For several weeks, a coalition of Uniondale organizations has mounted a campaign of protests, media releases and public statements expressing anger that the U.S. Census Bureau considers the north side of Hempstead Turnpike to be “East Garden City.” The bureau is accused of “racist gerrymandering” in cahoots with a “gentrification initiative” by greedy developers to “illegally” change borders and harm Uniondale.
Partly, this continues a very old beef by Uniondale leaders to claim in the public psyche the northern sections of what used to be called School District No. 2 of the Town of Hempstead. “Uniondale School District” stretches up to the town line and includes Nassau Coliseum, Nassau Community College and the malls along Old Country Road.
Actually, the area between Stewart Avenue and Hempstead Turnpike has a stronger claim to being East Garden City than Uniondale has to being Uniondale.
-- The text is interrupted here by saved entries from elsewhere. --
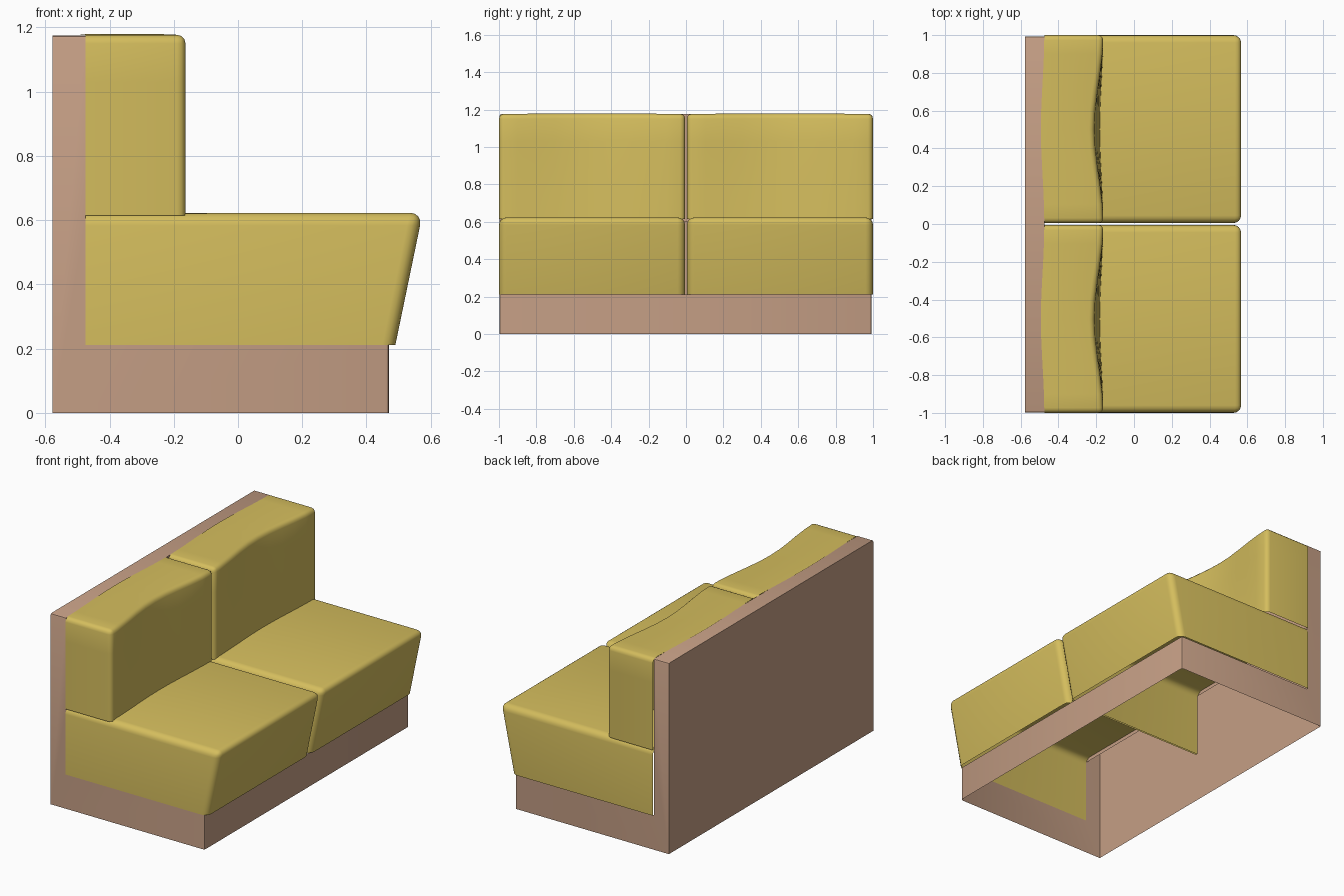
import bpy, bmesh, math
from mathutils import Vector

if "Cube" in bpy.data.objects:
    bpy.data.objects.remove(bpy.data.objects["Cube"])


def material(name, rgb):
    m = bpy.data.materials.new(name)
    m.diffuse_color = (*rgb, 1)
    m.use_nodes = True
    m.node_tree.nodes["Principled BSDF"].inputs["Base Color"].default_value = m.diffuse_color
    return m


MUSTARD = material("mustard_fabric", (0.66, 0.51, 0.11))
TAN = material("tan_frame", (0.56, 0.345, 0.235))


def prism(profile, y0, y1):
    """Closed prism: x-z profile extruded along y, outward normals."""
    bm = bmesh.new()
    a = [bm.verts.new((x, y0, z)) for x, z in profile]
    b = [bm.verts.new((x, y1, z)) for x, z in profile]
    bm.faces.new(a)
    bm.faces.new(b[::-1])
    n = len(a)
    for i in range(n):
        j = (i + 1) % n
        bm.faces.new((a[i], b[i], b[j], a[j]))
    bmesh.ops.recalc_face_normals(bm, faces=bm.faces)
    return bm


def bevel(bm, test, width, seg):
    edges = [e for e in bm.edges if test((e.verts[0].co + e.verts[1].co) / 2)]
    bmesh.ops.bevel(bm, geom=edges, offset=width, segments=seg,
                    profile=0.5, affect='EDGES')


def drop_faces(bm, test):
    bm.normal_update()
    doomed = [f for f in bm.faces if test(f.calc_center_median(), f.normal)]
    bmesh.ops.delete(bm, geom=doomed, context='FACES')


def finish(bm, name, mat):
    me = bpy.data.meshes.new(name)
    bm.to_mesh(me)
    bm.free()
    me.materials.append(mat)
    ob = bpy.data.objects.new(name, me)
    bpy.context.collection.objects.link(ob)
    for p in me.polygons:
        p.use_smooth = True
    me.set_sharp_from_angle(angle=math.radians(35))


# Frame: hollow L-shaped shell, open underneath and below the seats
bm = prism([(-.578, 0), (.47, 0), (.47, .212), (-.475, .212),
            (-.475, .6), (-.475, 1.175), (-.578, 1.175)], -.997, .992)
bevel(bm, lambda c: c.x > .46 and abs(c.y) > .9, .012, 2)
bevel(bm, lambda c: c.z > 1.17 and abs(c.y) > .9, .01, 2)
drop_faces(bm, lambda c, n: n.z < -.9 or (n.z > .9 and c.z < .3)
           or (n.x > .9 and c.x < -.4 and c.z < .6))
finish(bm, "sofa_frame", TAN)

# Two places side by side
for side, y0, y1 in (("left", -1.0, -.005), ("right", .005, 1.0)):
    mid, half = (y0 + y1) / 2, (y1 - y0) / 2

    # Seat cushion: raked front, rounded edges, open at back and bottom
    bm = prism([(-.475, .212), (.49, .212), (.575, .623), (-.475, .623)], y0, y1)
    bevel(bm, lambda c: (c.z > .6 and c.x > -.4)
          or (c.x > .5 and abs(c.y - mid) > .4), .04, 4)
    drop_faces(bm, lambda c, n: n.z < -.9 or n.x < -.9)
    finish(bm, "seat_cushion_" + side, MUSTARD)

    # Back cushion: front face hollowed towards the top middle
    bm = prism([(-.475, .615), (-.163, .615), (-.163, 1.177), (-.475, 1.177)], y0, y1)
    bevel(bm, lambda c: (c.z > 1.17 and c.x > -.4)
          or (c.x > -.2 and abs(c.y - mid) > .4 and c.z > .7), .027, 3)
    drop_faces(bm, lambda c, n: n.z < -.9 or n.x < -.9)
    cuts = [(Vector((0, mid + half * t, 0)), Vector((0, 1, 0)))
            for t in (-.8, -.6, -.4, -.2, 0, .2, .4, .6, .8)]
    cuts += [(Vector((0, 0, z)), Vector((0, 0, 1))) for z in (.75, .9, 1.03)]
    for co, no in cuts:
        bmesh.ops.bisect_plane(bm, geom=bm.verts[:] + bm.edges[:] + bm.faces[:],
                               plane_co=co, plane_no=no)
    for v in bm.verts:
        bow = .5 + .5 * math.cos(math.pi * (v.co.y - mid) / half)
        rise = (v.co.z - .615) / .562
        if v.co.x > -.4:
            v.co.x -= bow * (.018 + .03 * rise)
        else:
            v.co.x -= bow * .018 * rise
        if v.co.z > 1.1:
            v.co.z += .002 * bow
    finish(bm, "back_cushion_" + side, MUSTARD)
From the time the Village of Garden City was incorporated in 1919, the area to its east was East Garden City in newspaper articles, real estate listings, Census tabulations, legislative districting descriptions and more. Newsday, to the day they moved out to Melville, referred to the neighborhood of its old headquarters on Stewart Avenue as East Garden City, and still does.
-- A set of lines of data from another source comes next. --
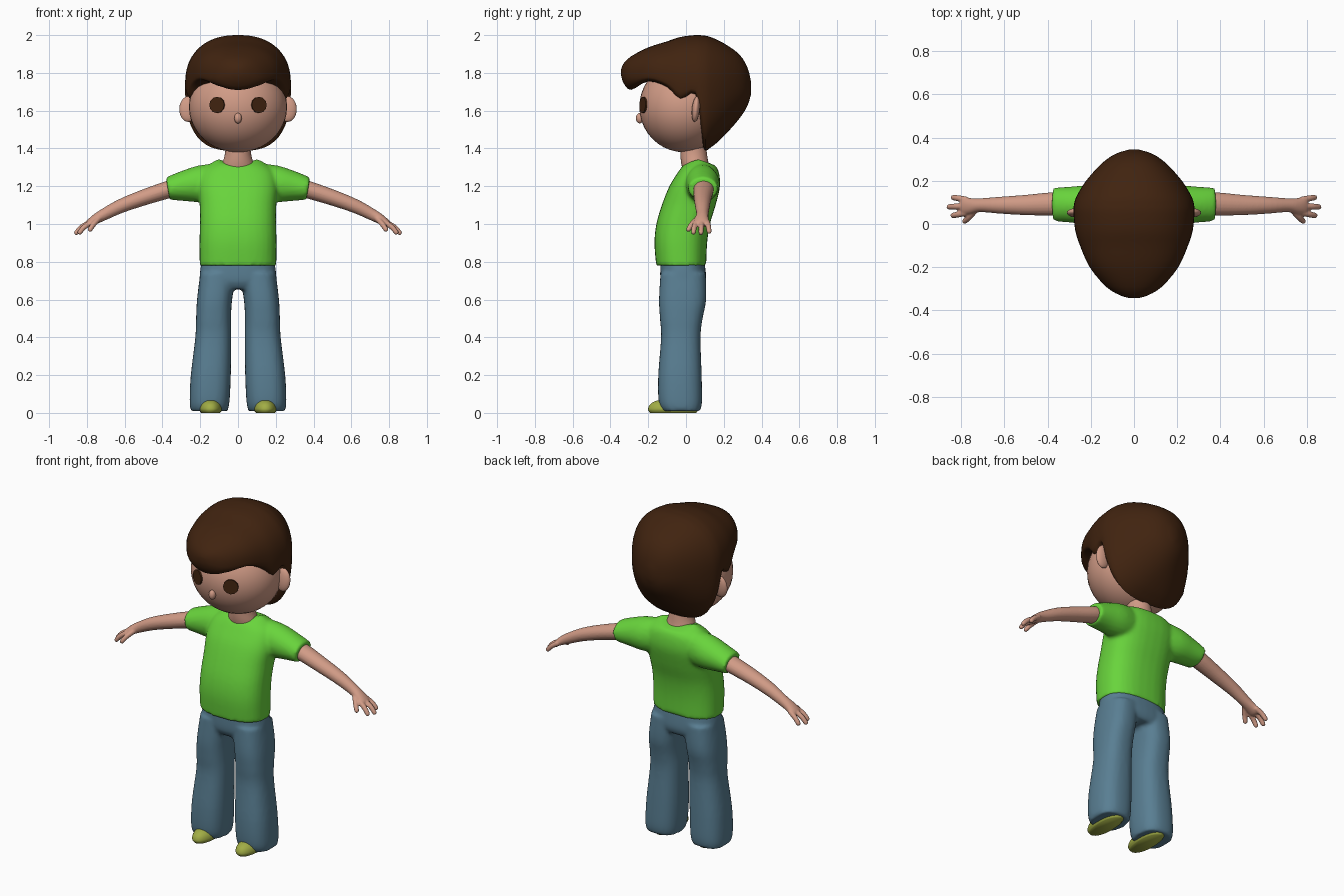
import bpy, bmesh, math
from mathutils import Vector, Matrix

cube = bpy.data.objects.get("Cube")
if cube:
    bpy.data.objects.remove(cube)


def material(name, r, g, b):
    m = bpy.data.materials.new(name)
    m.use_nodes = True
    m.diffuse_color = (r, g, b, 1)
    for node in m.node_tree.nodes:
        if node.type == 'BSDF_PRINCIPLED':
            node.inputs["Base Color"].default_value = (r, g, b, 1)
            node.inputs["Roughness"].default_value = 0.7
    return m


SKIN = material("skin", 0.64, 0.33, 0.24)
HAIR = material("dark_brown", 0.052, 0.017, 0.005)
GREEN = material("shirt_green", 0.14, 0.66, 0.045)
DENIM = material("denim_blue", 0.10, 0.21, 0.29)
OLIVE = material("shoe_olive", 0.36, 0.42, 0.06)


def spline(rows, steps=4):
    """Catmull-Rom resampling of a list of equal-length rows."""
    out = []
    last = len(rows) - 1
    for i in range(last):
        quad = zip(rows[max(i - 1, 0)], rows[i], rows[i + 1], rows[min(i + 2, last)])
        quad = list(quad)
        for k in range(steps):
            t = k / steps
            out.append([b + 0.5 * t * (c - a + t * (2*a - 5*b + 4*c - d + t * (3*(b - c) + d - a)))
                        for a, b, c, d in quad])
    return out + [list(rows[-1])]


def ring(c, u, up, down, n_up=2, n_down=2, sides=32):
    """Superellipse whose upper and lower halves may differ."""
    pts = []
    for i in range(sides):
        a = math.tau * i / sides
        co, si = math.cos(a), math.sin(a)
        n, v = (n_up, up) if si >= 0 else (n_down, down)
        x = math.copysign(abs(co) ** (2 / n), co)
        pts.append(Vector(c) + Vector(u) * x + Vector(v) * math.copysign(abs(si) ** (2 / n), si))
    return pts


def loft(bm, rings):
    loops = [[bm.verts.new(p) for p in r] for r in rings]
    for a, b in zip(loops, loops[1:]):
        for i in range(len(a)):
            j = (i + 1) % len(a)
            bm.faces.new((a[i], a[j], b[j], b[i]))
    bm.faces.new(loops[0][::-1])
    bm.faces.new(loops[-1])


def tube(bm, rows, s=1):
    """Rows of x, y, z, side radius, height radius; s mirrors in x."""
    rows = spline(rows)
    rings = []
    for i, (x, y, z, ru, rv) in enumerate(rows):
        p, q = rows[max(i - 1, 0)], rows[min(i + 1, len(rows) - 1)]
        d = (Vector(q[:3]) - Vector(p[:3])).normalized()
        u = Vector((0, 1, 0))
        u = (u - d * u.dot(d)).normalized()
        v = d.cross(u)
        r = ring((x, y, z), u * ru, v * rv, v * rv, sides=20)
        rings.append([Vector((s * w.x, w.y, w.z)) for w in r])
    loft(bm, rings)


def finish(name, bm, mat, voxel=0, smooth=0, angle=60):
    bmesh.ops.recalc_face_normals(bm, faces=bm.faces)
    me = bpy.data.meshes.new(name)
    bm.to_mesh(me)
    bm.free()
    me.materials.append(mat)
    ob = bpy.data.objects.new(name, me)
    bpy.context.collection.objects.link(ob)
    bpy.ops.object.select_all(action='DESELECT')
    ob.select_set(True)
    bpy.context.view_layer.objects.active = ob
    bpy.ops.object.shade_smooth_by_angle(angle=math.radians(angle))
    if voxel:  # fuse overlapping parts into one soft skin
        rm = ob.modifiers.new("fuse", 'REMESH')
        rm.mode = 'VOXEL'
        rm.voxel_size = voxel
        rm.use_smooth_shade = True
        sm = ob.modifiers.new("soften", 'SMOOTH')
        sm.factor = 0.5
        sm.iterations = smooth
    return ob


def ellipsoid(name, c, r, mat, tilt=0, seg=32):
    bm = bmesh.new()
    m = Matrix.Translation(c) @ Matrix.Rotation(tilt, 4, 'X') @ Matrix.Diagonal((*r, 1))
    bmesh.ops.create_uvsphere(bm, u_segments=seg, v_segments=seg // 2, radius=1, matrix=m)
    return finish(name, bm, mat)


def upright(bm, rows, s=1, n=2.5):
    """Rows of z, x0, x1, y0, y1, dip; dip lowers front and back."""
    rings = []
    for z, x0, x1, y0, y1, dip in spline(rows):
        v = Vector((0, (y1 - y0) / 2, -dip))
        w = Vector((0, (y1 - y0) / 2, dip))
        rings.append(ring((s * (x0 + x1) / 2, (y0 + y1) / 2, z), ((x1 - x0) / 2, 0, 0), v, w, n, n))
    loft(bm, rings)


# Head, nose and neck
HC, HR = Vector((0, -0.01, 1.62)), Vector((0.26, 0.237, 0.24))
ellipsoid("head", HC, HR, SKIN, seg=40)
ellipsoid("nose", (0, -0.245, 1.56), (0.02, 0.02, 0.028), SKIN, seg=16)
bm = bmesh.new()
upright(bm, [(1.26, -.1, .1, -.01, .14, 0), (1.32, -.083, .083, -.025, .12, 0),
             (1.38, -.068, .068, -.03, .11, 0), (1.47, -.066, .066, -.03, .10, 0)], n=2)
finish("neck", bm, SKIN)

# Hair: slices from fringe to back (y, bottom, middle, top, half width, squareness)
slices = [(-.343, 1.785, 1.80, 1.82, .02, 2), (-.33, 1.745, 1.79, 1.85, .065, 2),
          (-.29, 1.71, 1.78, 1.888, .13, 2), (-.2, 1.755, 1.79, 1.935, .205, 4),
          (-.1, 1.72, 1.77, 1.967, .25, 5), (-.03, 1.64, 1.75, 1.99, .272, 5),
          (.05, 1.68, 1.74, 2.0, .28, 5), (.09, 1.41, 1.73, 1.998, .278, 3),
          (.13, 1.405, 1.72, 1.99, .265, 2.8), (.2, 1.465, 1.72, 1.957, .222, 2.4),
          (.28, 1.555, 1.72, 1.90, .15, 2), (.325, 1.625, 1.72, 1.83, .085, 2),
          (.345, 1.69, 1.72, 1.75, .02, 2)]
bm = bmesh.new()
loft(bm, [ring((0, y, m), (w, 0, 0), (0, 0, t - m), (0, 0, m - b), 2.3, max(n, 2), 48)
          for y, b, m, t, w, n in spline(slices, 3)])
finish("hair", bm, HAIR, angle=50)

# Shirt: body and both sleeves fused
bm = bmesh.new()
upright(bm, [(.78, -.203, .203, -.158, .107, 0), (.9, -.204, .204, -.167, .112, 0),
             (1.0, -.202, .202, -.157, .127, 0), (1.1, -.203, .203, -.128, .157, 0),
             (1.2, -.21, .21, -.088, .18, 0), (1.28, -.19, .19, -.045, .175, .01),
             (1.325, -.14, .14, -.02, .16, .02), (1.348, -.1, .1, -.01, .145, .035)])
for s in (1, -1):
    tube(bm, [(.08, .085, 1.225, .07, .1), (.2, .088, 1.212, .09, .098),
              (.3, .09, 1.199, .083, .078), (.372, .09, 1.187, .078, .06)], s)
finish("shirt", bm, GREEN, 0.011, 4)

# Trousers: hips and both legs fused
bm = bmesh.new()
upright(bm, [(.655, -.17, .17, -.11, .09, 0), (.7, -.203, .203, -.135, .108, 0),
             (.8, -.194, .194, -.135, .098, 0)])
for s in (1, -1):
    upright(bm, [(.01, .055, .25, -.125, .075, 0), (.06, .045, .256, -.145, .085, 0),
                 (.2, .038, .25, -.147, .083, 0), (.4, .036, .226, -.132, .077, 0),
                 (.5, .037, .222, -.138, .088, 0), (.6, .031, .217, -.143, .107, 0),
                 (.74, .01, .2, -.135, .105, 0)], s)
finish("trousers", bm, DENIM, 0.011, 4)

for s, side in ((1, "left"), (-1, "right")):
    # Eye plate, tangent to the face
    x, z = s * 0.11, 1.63
    k = 1 - (x / HR.x) ** 2 - ((z - HC.z) / HR.z) ** 2
    p = Vector((x, HC.y - HR.y * math.sqrt(k), z))
    nrm = Vector([(p[i] - HC[i]) / HR[i] ** 2 for i in range(3)]).normalized()
    bm = bmesh.new()
    m = Matrix.Translation(p + nrm * 0.002) @ nrm.to_track_quat('Z', 'Y').to_matrix().to_4x4()
    bmesh.ops.create_cone(bm, cap_ends=True, segments=12, radius1=0.043, radius2=0.043,
                          depth=0.009, matrix=m)
    finish(side + "_eye", bm, HAIR, angle=30)

    ellipsoid(side + "_ear", (s * 0.263, 0.052, 1.608), (0.048, 0.021, 0.068), SKIN, -0.1, 24)

    # Arm, palm and fingers fused
    bm = bmesh.new()
    tube(bm, [(.31, .09, 1.2, .05, .044), (.37, .093, 1.182, .054, .046),
              (.5, .088, 1.14, .047, .042), (.62, .087, 1.095, .039, .037),
              (.71, .087, 1.05, .032, .031), (.755, .083, 1.025, .037, .026),
              (.79, .083, 1.002, .042, .019), (.802, .083, .994, .03, .01)], s)
    fingers = [((.735, .065, 1.03), (.765, .03, .998), (.785, .012, .968)),
               ((.775, .053, 1.01), (.815, .044, .983), (.84, .039, .953)),
               ((.78, .083, 1.01), (.828, .081, .983), (.858, .079, .951)),
               ((.775, .112, 1.01), (.813, .119, .985), (.838, .123, .957))]
    for a, b, c in fingers:
        tip = Vector(c) + (Vector(c) - Vector(b)).normalized() * 0.008
        tube(bm, [(*a, .015, .015), (*b, .014, .014), (*c, .012, .012), (*tip, .004, .004)], s)
    finish(side + "_arm", bm, SKIN, 0.005, 2)

    # Shoe with a flat sole
    bm = bmesh.new()
    shoe = [(0, .05, .122), (.018, .061, .133), (.045, .054, .122), (.064, .034, .09), (.07, .01, .04)]
    upright(bm, [(z, .145 - rx, .145 + rx, -.068 - ry, -.068 + ry, 0) for z, rx, ry in shoe], s, 2.2)
    finish(side + "_shoe", bm, OLIVE)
Meanwhile, there are older readers who chafe at this “Uniondale” stuff. Some people who attended the Cedar Street, Northern Parkway or California Avenue elementary schools prior to the late 1940s are fairly certain it was the East Hempstead district.
Officially, Long Islanders live in an incorporated city, incorporated village or town. The Government Computer in the Sky considers places like Uniondale, East Garden City, East Meadow, West Hempstead and Levittown to be the “Town of Hempstead.” You don’t really live in Hicksville. You live in the Town of Oyster Bay.
To keep everything straight, different agencies impose different sets of borders on the unincorporated communities. For tabulation purposes, the Census Bureau has divided unincorporated folk into Census Designate Places (CDPs), which are then divided into the usual Census tracts, block groups and blocks. This is done so that population and demographics can be compared consistently over time. Almost nobody knows their CDP, which have no legal force whatsoever. Over time, most place signs erected by towns have been aligned with CDPs and that’s the only outward evidence that CDPs exist.
In 2000, there were 60 changes to CDPs in this county. Some adjustments reflected minor border changes and others a better ways of counting. Bethpage and East Massapequa both gained on one side and lost on another. Harbor Hills and Saddle Rock Estates were split. East Garden City and Uniondale CDPs were split, probably because developers were interested in East Garden City and separating it would make population and marketing studies easier. It’s bean counting, not conspiracy.
Prior to the 1990 Census, East Garden City had been enumerated separately, so we know that from 1960 to 1970, the population there decreased from 2,999 to 2,157, reflecting the closing of Mitchel Air Base. In 2010, the population was more than 6,000.
East Garden City is in play.
Michael Miller (email@example.com) has worked in state and local government. He lives in New Hyde Park.